Drawing on the screen of my Surface Studio with a pen is a lot like drawing on paper. The smoothness of the screen makes it a very different tactile experience. It also is great for inking in sketches. It also makes correcting mistakes or re-working areas a lot easier, and there are techniques I can use that are near impossible or very time consuming when working traditionally.
Sometimes, the lines produced digitally are too perfect. I’m still working on developing the brush styles that will mimic the unevenness of an inked line. I do have to use some element of line-smoothing as I draw; without it the lines are really wobbly, but with it they can be too perfect and I lose, to a degree, that personal and unique way that my pen moves on paper.

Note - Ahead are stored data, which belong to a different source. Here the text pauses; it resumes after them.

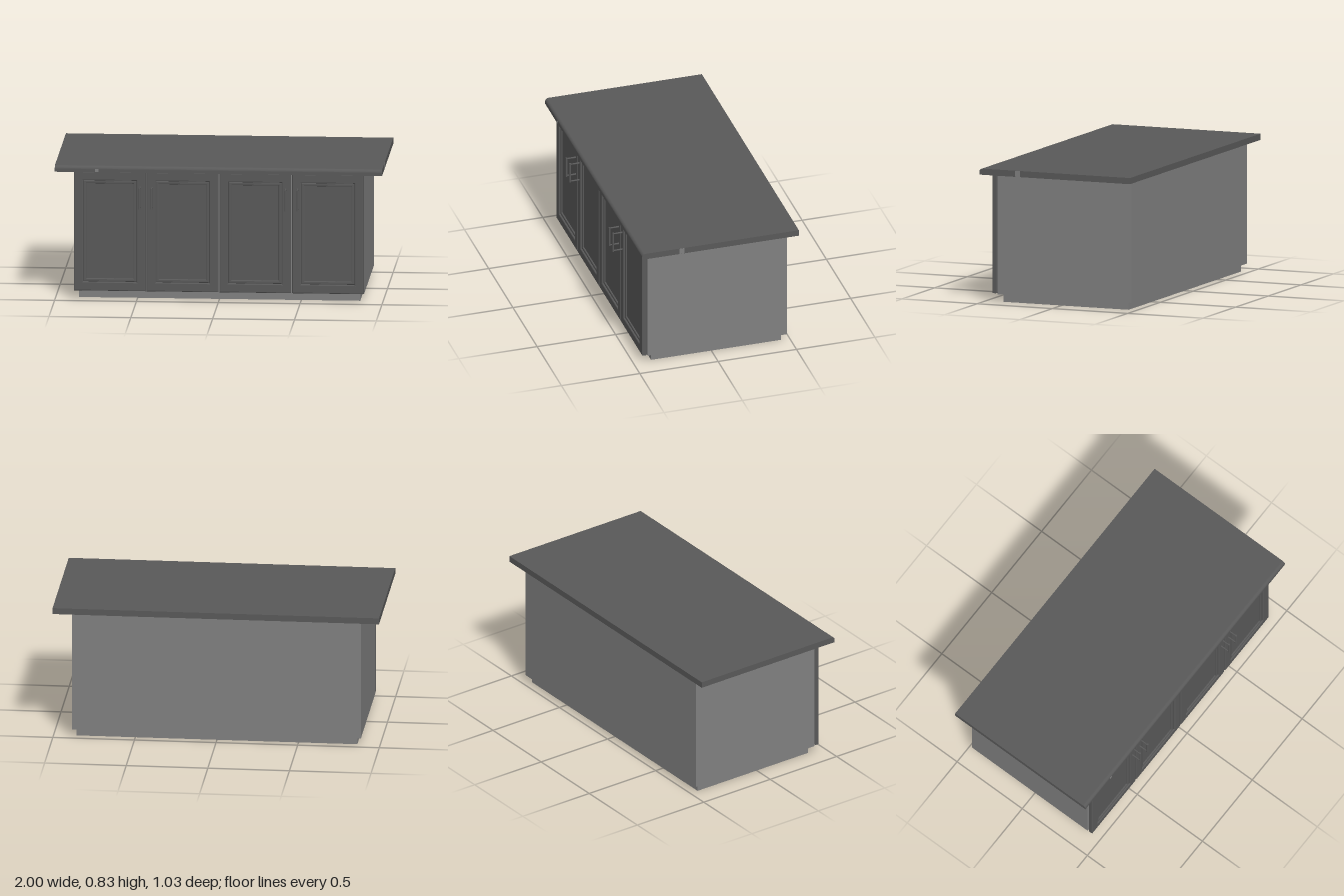
import * as THREE from 'three';

const counterGrey = new THREE.MeshStandardMaterial({ color: 0x595959 });
counterGrey.name = 'dark grey';
const bodyGrey = new THREE.MeshStandardMaterial({ color: 0x808080 });
bodyGrey.name = 'mid grey';

function add(parent, name, geometry, material, x = 0, y = 0, z = 0) {
  const mesh = new THREE.Mesh(geometry, material);
  mesh.name = name;
  mesh.position.set(x, y, z);
  parent.add(mesh);
  return mesh;
}

// Box given by its lower and upper corners
function box(parent, name, material, a, b) {
  const size = b.map((v, i) => v - a[i]);
  const mid = b.map((v, i) => (v + a[i]) / 2);
  return add(parent, name, new THREE.BoxGeometry(...size), material, ...mid);
}

function rectangle(w, h, Type = THREE.Shape) {
  const p = new Type();
  p.moveTo(-w / 2, -h / 2);
  p.lineTo(w / 2, -h / 2);
  p.lineTo(w / 2, h / 2);
  p.lineTo(-w / 2, h / 2);
  p.closePath();
  return p;
}

// Rectangular frame with chamfered edges, its back at z = 0
function frame(w, h, border, depth, bevel) {
  const shape = rectangle(w, h);
  shape.holes.push(rectangle(w - 2 * border, h - 2 * border, THREE.Path));
  const geometry = new THREE.ExtrudeGeometry(shape, {
    depth: depth - 2 * bevel, bevelThickness: bevel, bevelSize: bevel,
    bevelOffset: -bevel, bevelSegments: 2,
  });
  return geometry.translate(0, 0, bevel);
}

// Door with a framed, recessed panel
function createDoor(x) {
  const door = new THREE.Group();
  door.name = 'door';
  const w = 0.438, h = 0.742;
  add(door, 'doorFrame', frame(w, h, 0.056, 0.03, 0.006), counterGrey);
  add(door, 'panelMoulding', frame(w - 0.112, h - 0.112, 0.02, 0.022, 0.005), counterGrey);
  box(door, 'doorPanel', counterGrey, [-w / 2 + 0.05, -h / 2 + 0.05, 0.002], [w / 2 - 0.05, h / 2 - 0.05, 0.013]);
  door.position.set(x, 0.424, 0.42);
  return door;
}

// Bar handle on two posts
function createHandle(x) {
  const handle = new THREE.Group();
  handle.name = 'handle';
  add(handle, 'handleBar', new THREE.CylinderGeometry(0.006, 0.006, 0.13, 12), counterGrey, 0, 0, 0.059);
  for (const y of [-0.059, 0.059]) {
    const post = add(handle, 'handlePost', new THREE.CylinderGeometry(0.004, 0.006, 0.062, 12), counterGrey, 0, y, 0.029);
    post.rotation.x = Math.PI / 2;
  }
  handle.position.set(x, 0.64, 0.45);
  return handle;
}

// Countertop profile (z, y) with a rounded upper front edge, swept along x
function createCountertop() {
  const back = -0.515, front = 0.485, low = 0.797, high = 0.835, r = 0.02;
  const profile = new THREE.Shape();
  profile.moveTo(back, low);
  profile.lineTo(front, low);
  profile.lineTo(front, high - r);
  profile.absarc(front - r, high - r, r, 0, Math.PI / 2, false);
  profile.lineTo(back, high);
  profile.closePath();
  const geometry = new THREE.ExtrudeGeometry(profile, { depth: 2, bevelEnabled: false, curveSegments: 6 });
  return geometry.translate(0, 0, -1).rotateY(-Math.PI / 2).scale(-1, 1, 1);
}

export function createModel() {
  const model = new THREE.Group();
  model.name = 'kitchenIsland';

  box(model, 'plinth', bodyGrey, [-0.86, 0, -0.445], [0.86, 0.05, 0.385]);
  box(model, 'cabinetBody', bodyGrey, [-0.885, 0.048, -0.475], [0.885, 0.798, 0.415]);

  // Sweep is turned so the profile's z stays z
  const top = createCountertop();
  top.scale(-1, 1, 1);
  add(model, 'countertop', top, counterGrey);

  for (const side of [-1, 1]) {
    for (const x of [0.222, 0.666]) model.add(createDoor(side * x));
    for (const x of [0.408, 0.481]) model.add(createHandle(side * x));
  }

  // Small light marks on the countertop edge
  box(model, 'frontEdgeMark', bodyGrey, [-0.755, 0.799, 0.484], [-0.732, 0.817, 0.486]);
  box(model, 'sideEdgeMark', bodyGrey, [0.999, 0.798, 0.215], [1.0005, 0.834, 0.248]);
  return model;
}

I also find it difficult to have a sense of proportion or detail when working digitally, even though I can look at the design at the same size as it will be printed. The ability to zoom in and work on a small area means I lose all sense of relative size and complexity/detail of a design. So, if I’m going to work on a drawing digitally, I prefer to start with a sketch to give me that sense of scale.
I rarely sketch out my design when I work on paper, except if I need the outlines of a design element as I’m drawing. I do tend to work very intuitively.
So the answer is, I prefer each for different purposes, and also to suit my different moods and purposes.
Of course, once I’ve drawn a design, I then have to decide if I want to add colour, and then what media I will use – traditional or digital!